That is a funny event when Grandma insists on taking the upper berth, surely to save the little girl from falling down. But you also know that she does not usually give herself a cabin so she does not know how to get up there. The old lady also is the person who helps you to clear up the mistery: who has died. In her first speach with the stewardess you only know that Fenella and Mrs Craine wears mourning because 'it was God's will'. The short story takes nine pages in our book and the writer brings it to light only on the seventh page that Fenella's mother is the dead by this sentence: 'poor little motherless mite'. This kind of mistery dominates the short story. At the beginning of the narration there is nothing you could know about the three people: you do not know why they say goodbye or where they go to or what happened in the past. But according to little scraps of conversations, looking at the characters' faces, following the descriptions of Fenella, 'meditating' on the words she uses and impressions she has, the 'white mist' rises a bit. It is wondering that Katherine Mansfields was able to write about ordinary events filled with unspoken dramas without writing down feelings or the main message. ...read more.

The above preview is unformatted text

This student written piece of work is one of many that can be found in our GCSE Miscellaneous section.

Found what you're looking for?

  • Start learning 29% faster today
  • 150,000+ documents available
  • Just £6.99 a month

Not the one? Search for your essay title...
  • Join over 1.2 million students every month
  • Accelerate your learning by 29%
  • Unlimited access from just £6.99 per month

See related essaysSee related essays

Related GCSE Miscellaneous essays

  1. An Analysis of Old Major's Speech: Animal Farm

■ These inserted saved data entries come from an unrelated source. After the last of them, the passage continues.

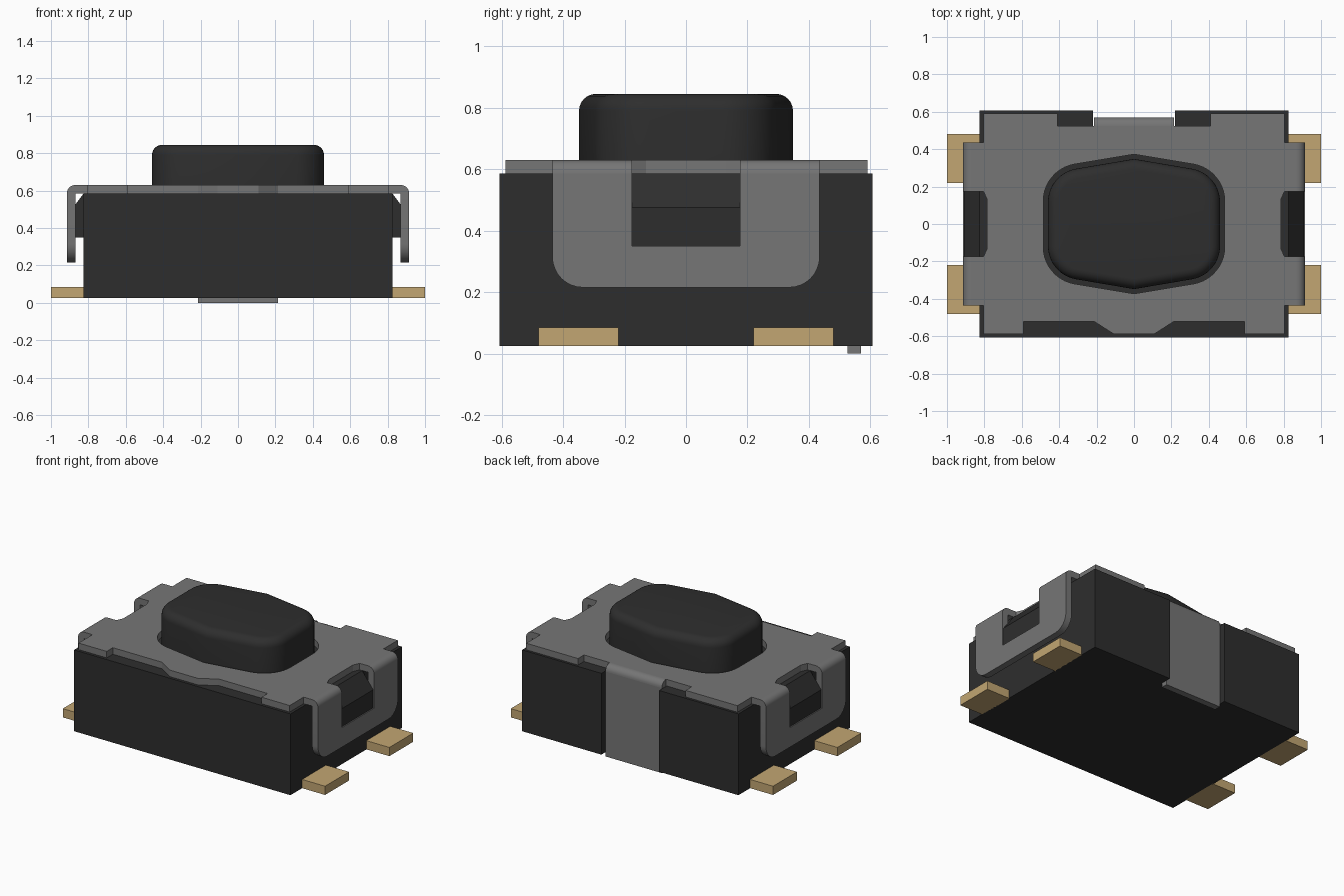
import bpy, bmesh, math
from mathutils import Vector

if "Cube" in bpy.data.objects:
    bpy.data.objects.remove(bpy.data.objects["Cube"], do_unlink=True)


def material(name, rgb):
    m = bpy.data.materials.new(name)
    m.use_nodes = True
    m.diffuse_color = (*rgb, 1)
    m.node_tree.nodes["Principled BSDF"].inputs["Base Color"].default_value = (*rgb, 1)
    return m


BLACK = material("black plastic", (0.027, 0.027, 0.027))
STEEL = material("grey steel", (0.18, 0.18, 0.18))
BRASS = material("tan contact metal", (0.54, 0.38, 0.17))

# Outline plane -> 3D, by extrusion axis
PLACE = {
    "x": lambda a, b, d: (d, a, b),
    "y": lambda a, b, d: (a, d, b),
    "z": lambda a, b, d: (a, b, d),
}


def prism(name, outline, d0, d1, mat, axis="z", hole=None, bevel=0, smooth=False):
    """Extrude an outline, with an optional hole and rounded far rim."""
    bm = bmesh.new()
    place = PLACE[axis]
    loops = [[bm.verts.new(place(a, b, d0)) for a, b in pts]
             for pts in (outline, hole) if pts]
    if hole:
        edges = [bm.edges.new((l[i - 1], l[i])) for l in loops for i in range(len(l))]
        bmesh.ops.triangle_fill(bm, edges=edges, use_beauty=True)
    else:
        bm.faces.new(loops[0])
    ext = bmesh.ops.extrude_face_region(bm, geom=bm.faces[:])["geom"]
    moved = [g for g in ext if isinstance(g, bmesh.types.BMVert)]
    bmesh.ops.translate(bm, verts=moved, vec=Vector(place(0, 0, d1 - d0)))
    bmesh.ops.recalc_face_normals(bm, faces=bm.faces[:])
    if bevel:
        rim = [e for e in bm.edges if all(v in moved for v in e.verts)]
        bmesh.ops.bevel(bm, geom=rim, offset=bevel, segments=6, profile=0.5,
                        affect="EDGES", clamp_overlap=True)
    mesh = bpy.data.meshes.new(name)
    bm.to_mesh(mesh)
    bm.free()
    mesh.materials.append(mat)
    obj = bpy.data.objects.new(name, mesh)
    bpy.context.collection.objects.link(obj)
    if smooth:
        bpy.ops.object.select_all(action="DESELECT")
        obj.select_set(True)
        bpy.context.view_layer.objects.active = obj
        bpy.ops.object.shade_smooth_by_angle(angle=math.radians(30))
    return obj


def rect(a0, a1, b0, b1):
    return [(a0, b0), (a1, b0), (a1, b1), (a0, b1)]


def mirrored(half):
    """Close a right-hand half outline across the centre line."""
    return half + [(-a, b) for a, b in reversed(half) if a > 0]


def arc(ca, cb, r, start, end, n=8):
    angles = [math.radians(start + (end - start) * i / n) for i in range(n + 1)]
    return [(ca + r * math.cos(t), cb + r * math.sin(t)) for t in angles]


def six_sided(half_x, side_y, tip_y, radius):
    """Rounded six-sided outline with shallow points at front and back."""
    slope = math.atan2(tip_y - side_y, half_x)
    reach = radius * math.tan((math.pi / 2 - slope) / 2)
    upper = arc(half_x - radius, side_y - reach, radius, 0, 90 - math.degrees(slope), 10)
    lower = [(a, -b) for a, b in reversed(upper)]
    return mirrored([(0, -tip_y)] + lower + upper + [(0, tip_y)])


BASE, TOP, THICK = 0.025, 0.585, 0.045

# Moulded body with a recess at the back for the strap
prism("body", mirrored([(0.825, -0.607), (0.825, 0.607), (0.22, 0.607), (0.22, 0.525)]),
      BASE, TOP, BLACK)

# Button
prism("button", six_sided(0.46, 0.27, 0.348, 0.18), TOP - 0.01, 0.845, BLACK,
      bevel=0.055, smooth=True)

# Cover plate with notched edges and a hole for the button
plate = mirrored([
    (0.11, -0.587), (0.215, -0.52), (0.59, -0.52), (0.59, -0.587), (0.805, -0.587),
    (0.805, -0.435), (0.87, -0.435), (0.87, -0.175), (0.805, -0.175), (0.785, -0.13),
    (0.785, 0.13), (0.805, 0.175), (0.87, 0.175), (0.87, 0.435), (0.805, 0.435),
    (0.805, 0.59), (0.41, 0.59), (0.41, 0.525)])
prism("cover_plate", plate, TOP, TOP + THICK, STEEL,
      hole=six_sided(0.485, 0.292, 0.373, 0.2))

# Back strap, bent down from the plate
prism("back_strap", rect(0.525, 0.525 + THICK, 0, TOP), -0.215, 0.215, STEEL, "x")
prism("back_strap_bend", [(0.525, TOP)] + arc(0.525, TOP, THICK, 0, 90),
      -0.215, 0.215, STEEL, "x", smooth=True)

# Side flange outline, open at the top for the catch
flange = mirrored([(0.175, 0.35), (0.175, TOP), (0.435, TOP)]
                  + arc(0.335, 0.315, 0.1, 0, -90))

for side, s in (("left", 1), ("right", -1)):
    prism(side + "_flange", flange, s * 0.87, s * (0.87 + THICK), STEEL, "x", smooth=True)
    bend = [(s * a, b) for a, b in [(0.87, TOP)] + arc(0.87, TOP, THICK, 0, 90)]
    catch = [(s * a, b) for a, b in
             [(0.82, 0.35), (0.908, 0.35), (0.908, 0.475), (0.825, TOP)]]
    prism(side + "_catch", catch, -0.175, 0.175, BLACK, "y")
    for end, e in (("front", -1), ("back", 1)):
        prism(f"{side}_{end}_bend", bend, e * 0.175, e * 0.435, STEEL, "y", smooth=True)
        prism(f"{side}_{end}_contact", rect(s * 0.82, s * 1.0, e * 0.22, e * 0.48),
              BASE, BASE + 0.06, BRASS)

    it can be safely assumed that the animals would unite against the humans if the need be. This would be vital for a "rebellion", something which Old Major talks about towards the end of the speech, and this is the wisdom behind Old Major uniting the animals with the use of the common enemy.

  2. Give a detailed analysis of the film 'The Sandman'

    The director has done this, I feel, to add to the child's insecurities - making the boy feel like he is on his own. The director also conveys the child's insecurities by using a long shot - showing the boy's whole posture.

  1. Sins of the Past

    He walked to the breakfast table and saw a note from his aunt; "Hey Rob, I'm just running down to the market to go shopping. Should be back for about six this evening." Watson smiled, his aunt was eighty three, but she acted like a woman in her fifties.

  2. Shades Of Grey- A Short Story

    That's what the doctor said. Its very gradual, but difficult to know that there is a problem until it is irreversible. He will be entirely blind." .6. Timmy left the house with his grandmother a little later. They walked around the village, and Timmy began to count his steps.

  1. If A Birthday, and A Signalman, were compared Andreas Binzers character would be unquestionably ...

    The pressure on this single man must be extremely powerful and even though he felt it he though it was his duty to stand up to this pressure and fulfill his job. The signalman is so confused he does not even understand why his imagination is doing this to him.

  2. one girl one dream

    "I thought we were meeting by the rocks?" "we were but plans have changed, the mayor is coming up today to see our work and claims that if is not build by the end of the month then he will give us the sac!"

  1. Hemingway's The Old Man and The Sea - complete set of notes, page by ...

    He is not too proud to recognise that the task is too arduous to go it alone. Page 34 The old man recognises that being alone is 'unavoidable' in his old age. To his loneliness, he adopts a stoical attitude.

  2. The Traveller.

    Nobody living that is. He poured his heart out, not a single hesitation or stutter. At the end of his speech, tears were falling down his face as snow falls down to the ground. He cried himself to sleep letting the fog envelop him in a hug.

  • Over 160,000 pieces
    of student written work
  • Annotated by
    experienced teachers
  • Ideas and feedback to
    improve your own work